Then the mafia came knocking.

Organized crime doesn't rank as one of Estonia's biggest problems. Trademark infringement, in which the names of fast-food chains can be pirated from a legitimate business a block away, is rampant. Bootleg compact disks and brand-name consumer clothing floods the market. But few foreign investors admit to having run into problems with the local branch of the Russian mafia or any other illegal group. According to a recent study by the European Bank for Reconstruction and Development, however, close to 40% of small businesses operating in the former Soviet Union pay bribes in order to do business.

Latimer is, so far, determined not to become part of that statistic. But because he has already sunk $1 million into capital investment, he is an easy target for a takeover. His first hint of trouble came last fall when, he presumes, criminal operatives bribed one of his workers to sabotage a government inspection of his catering operation, leaving his cold storage facility with a temperature of as much as 70[degrees]F. Within days, his Air Estonia contracts were canceled.

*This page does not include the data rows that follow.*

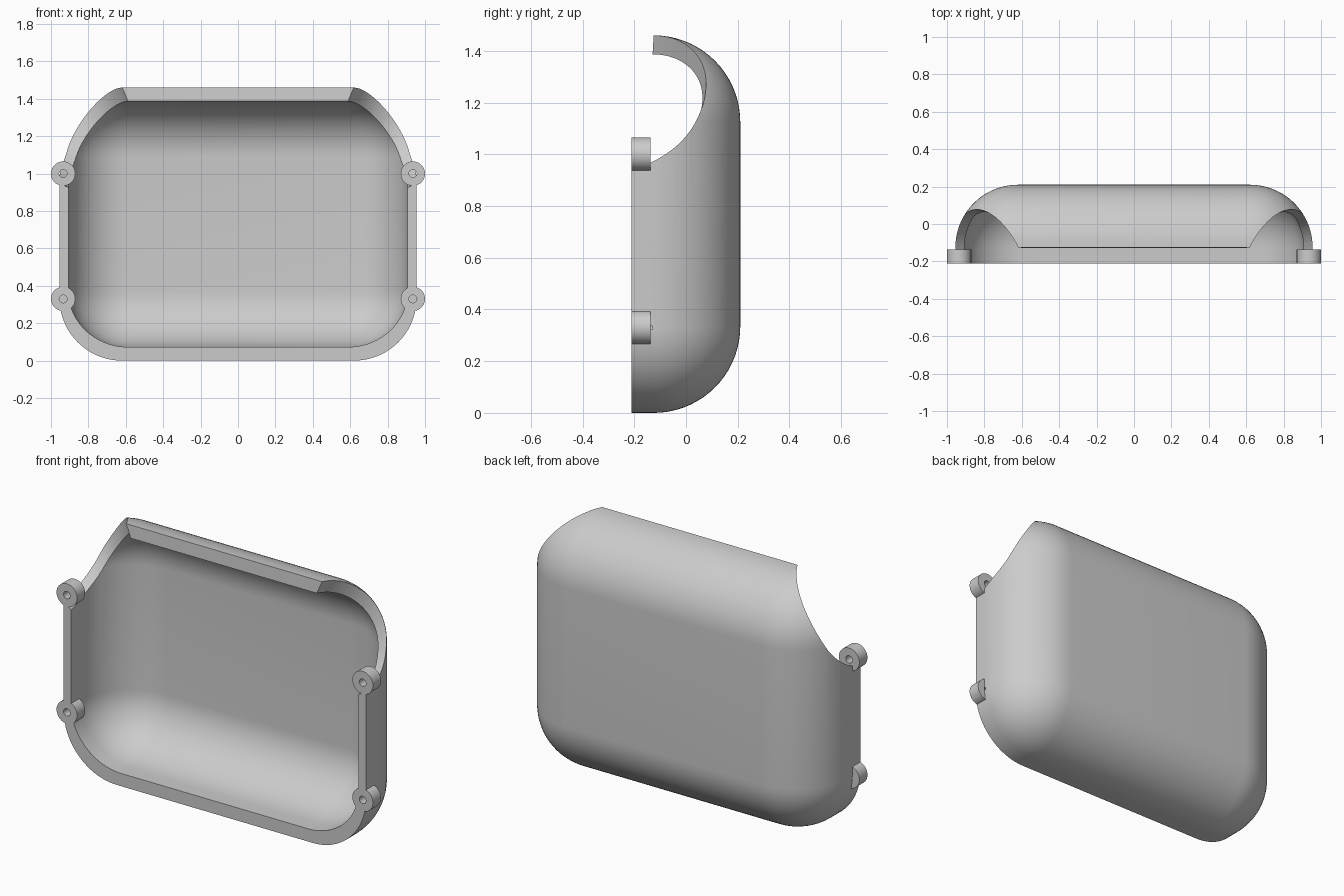
import bpy, bmesh, math
from mathutils import Matrix, Vector

if "Cube" in bpy.data.objects:
    bpy.data.objects.remove(bpy.data.objects["Cube"])

HALF_X, HEIGHT, FRONT, BACK = 0.955, 1.46, -0.21, 0.21
ROUND = 0.335                       # radius of the rounded edges
CUT_R, CUT_Y, CUT_OFF = 0.31, -0.232, 0.43   # diagonal corner cut-outs
BOSS_X, BOSS_Z, BOSS_R = 0.935, (0.33, 1.0), 0.065

grey = bpy.data.materials.new("light_grey")
grey.use_nodes = True
grey.diffuse_color = (0.6, 0.6, 0.6, 1)
grey.node_tree.nodes["Principled BSDF"].inputs["Base Color"].default_value = (0.6, 0.6, 0.6, 1)


def make_object(name, bm):
    mesh = bpy.data.meshes.new(name)
    bm.to_mesh(mesh)
    bm.free()
    obj = bpy.data.objects.new(name, mesh)
    bpy.context.scene.collection.objects.link(obj)
    mesh.materials.append(grey)
    return obj


def add_cylinder(bm, centre, radius, depth, rotation, segments):
    bmesh.ops.create_cone(bm, cap_ends=True, segments=segments, radius1=radius,
                          radius2=radius, depth=depth,
                          matrix=Matrix.Translation(centre) @ rotation)


def cut(obj, cutter):
    mod = obj.modifiers.new("cut", "BOOLEAN")
    mod.operation = "DIFFERENCE"
    mod.solver = "EXACT"
    mod.object = cutter
    bpy.context.view_layer.update()
    graph = bpy.context.evaluated_depsgraph_get()
    mesh = bpy.data.meshes.new_from_object(obj.evaluated_get(graph))
    obj.modifiers.remove(mod)
    obj.data = mesh


def peg_set(name, radius, y0, y1, segments):
    bm = bmesh.new()
    for side in (-1, 1):
        for z in BOSS_Z:
            add_cylinder(bm, Vector((side * BOSS_X, (y0 + y1) / 2, z)), radius,
                         y1 - y0, Matrix.Rotation(math.pi / 2, 4, "X"), segments)
    return make_object(name, bm)


# Rounded solid: every edge is rounded except those around the front
bm = bmesh.new()
bmesh.ops.create_cube(bm, size=1, matrix=Matrix.Translation((0, 0, HEIGHT / 2))
                      @ Matrix.Diagonal((2 * HALF_X, BACK - FRONT, HEIGHT, 1)))
edges = [e for e in bm.edges if any(v.co.y > 0 for v in e.verts)]
bmesh.ops.bevel(bm, geom=edges, offset=ROUND, offset_type="OFFSET", segments=18,
                profile=0.5, affect="EDGES", clamp_overlap=False)
shell = make_object("case_shell", bm)

# Diagonal cut-outs through both upper corners
bm = bmesh.new()
along = 1.8 * math.sqrt(2)
for side in (-1, 1):
    centre = Vector((side * (along - CUT_OFF) / 2, CUT_Y, (along + CUT_OFF) / 2))
    add_cylinder(bm, centre, CUT_R, 1.2, Matrix.Rotation(side * math.pi / 4, 4, "Y"), 96)
corner_cutter = make_object("corner_cutter", bm)
cut(shell, corner_cutter)


# Keep only the outer skin, then give it walls with a scaled inner skin
def on_cutter(v):
    u = (abs(v.co.x) - v.co.z + CUT_OFF) / math.sqrt(2)
    return math.hypot(u, v.co.y - CUT_Y) < CUT_R * 1.001


bm = bmesh.new()
bm.from_mesh(shell.data)
waste = [f for f in bm.faces if all(v.co.y < FRONT + 0.001 for v in f.verts)
         or all(on_cutter(v) for v in f.verts)]
bmesh.ops.delete(bm, geom=waste, context="FACES")
bmesh.ops.remove_doubles(bm, verts=bm.verts[:], dist=0.00002)
result = bmesh.ops.extrude_face_region(bm, geom=bm.faces[:], use_keep_orig=True)
inner = [g for g in result["geom"] if isinstance(g, bmesh.types.BMVert)]
pivot = Matrix.Translation((0, FRONT, HEIGHT / 2))
bmesh.ops.transform(bm, verts=inner,
                    matrix=pivot @ Matrix.Diagonal((0.95, 0.95, 0.9, 1)) @ pivot.inverted())
bmesh.ops.recalc_face_normals(bm, faces=bm.faces[:])
bm.to_mesh(shell.data)
bm.free()

# Screw bosses and their holes
bosses = peg_set("screw_bosses", BOSS_R, FRONT, -0.137, 48)
hole_cutter = peg_set("hole_cutter", 0.021, FRONT - 0.05, -0.13, 24)
for obj in (shell, bosses):
    cut(obj, hole_cutter)
for helper in (corner_cutter, hole_cutter):
    bpy.data.objects.remove(helper)

# Smooth shading with crisp rims
bpy.ops.object.select_all(action="DESELECT")
for obj in (shell, bosses):
    obj.select_set(True)
bpy.context.view_layer.objects.active = shell
bpy.ops.object.shade_smooth_by_angle(angle=math.radians(30))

Soon after, he was approached by a group of suspected mafia members that demanded he sell his restaurant for far below market value. If he didn't sell, he says, they told him incidents like the sabotaged inspection would reoccur. Latimer hurriedly closed down the restaurant, transferred the office lunches and holiday parties he'd booked to where the cooking school was supposed to have gone, and considered his options.

He's still considering. Estonia has been a lucrative adventure, even if he sells out at mafia prices. Despite being victimized by sabotage, having to deal with an unfamiliar language, and continuing to sell this Northern European nation on Tex-Mex cuisine, Latimer has had a profitable stay in Estonia. In his best year, he had sales of $450,000 and profits of more than $100,000 from Ervin's Tex-Mex Restaurant alone, with more coming from catering and special events. (His biggest moneymaker: catering Michael Jackson's appearance at the Song Festival Amphitheater in August 1997 to a crowd of 70,000. Latimer made a killing. He grossed $300,000, about 25% of which was profit.)

So what's next? He can return to Finland, where his family lives and his catering business still thrives. He can move back to the U.S., where he hasn't lived since 1974, try to peddle a design he has for a 21st-century running shoe, and market new types of sports training equipment, a longtime interest.

As he wandered the grounds of the Soviet band shell, Latimer's future in Estonia remained uncertain. "I'm thinking of looking into Latvia," he says. "I had some contacts there a few months ago, and it seems like a more stable situation. My problem is, I love a challenge and a new opportunity. The grass is always greener to me somewhere else down the road."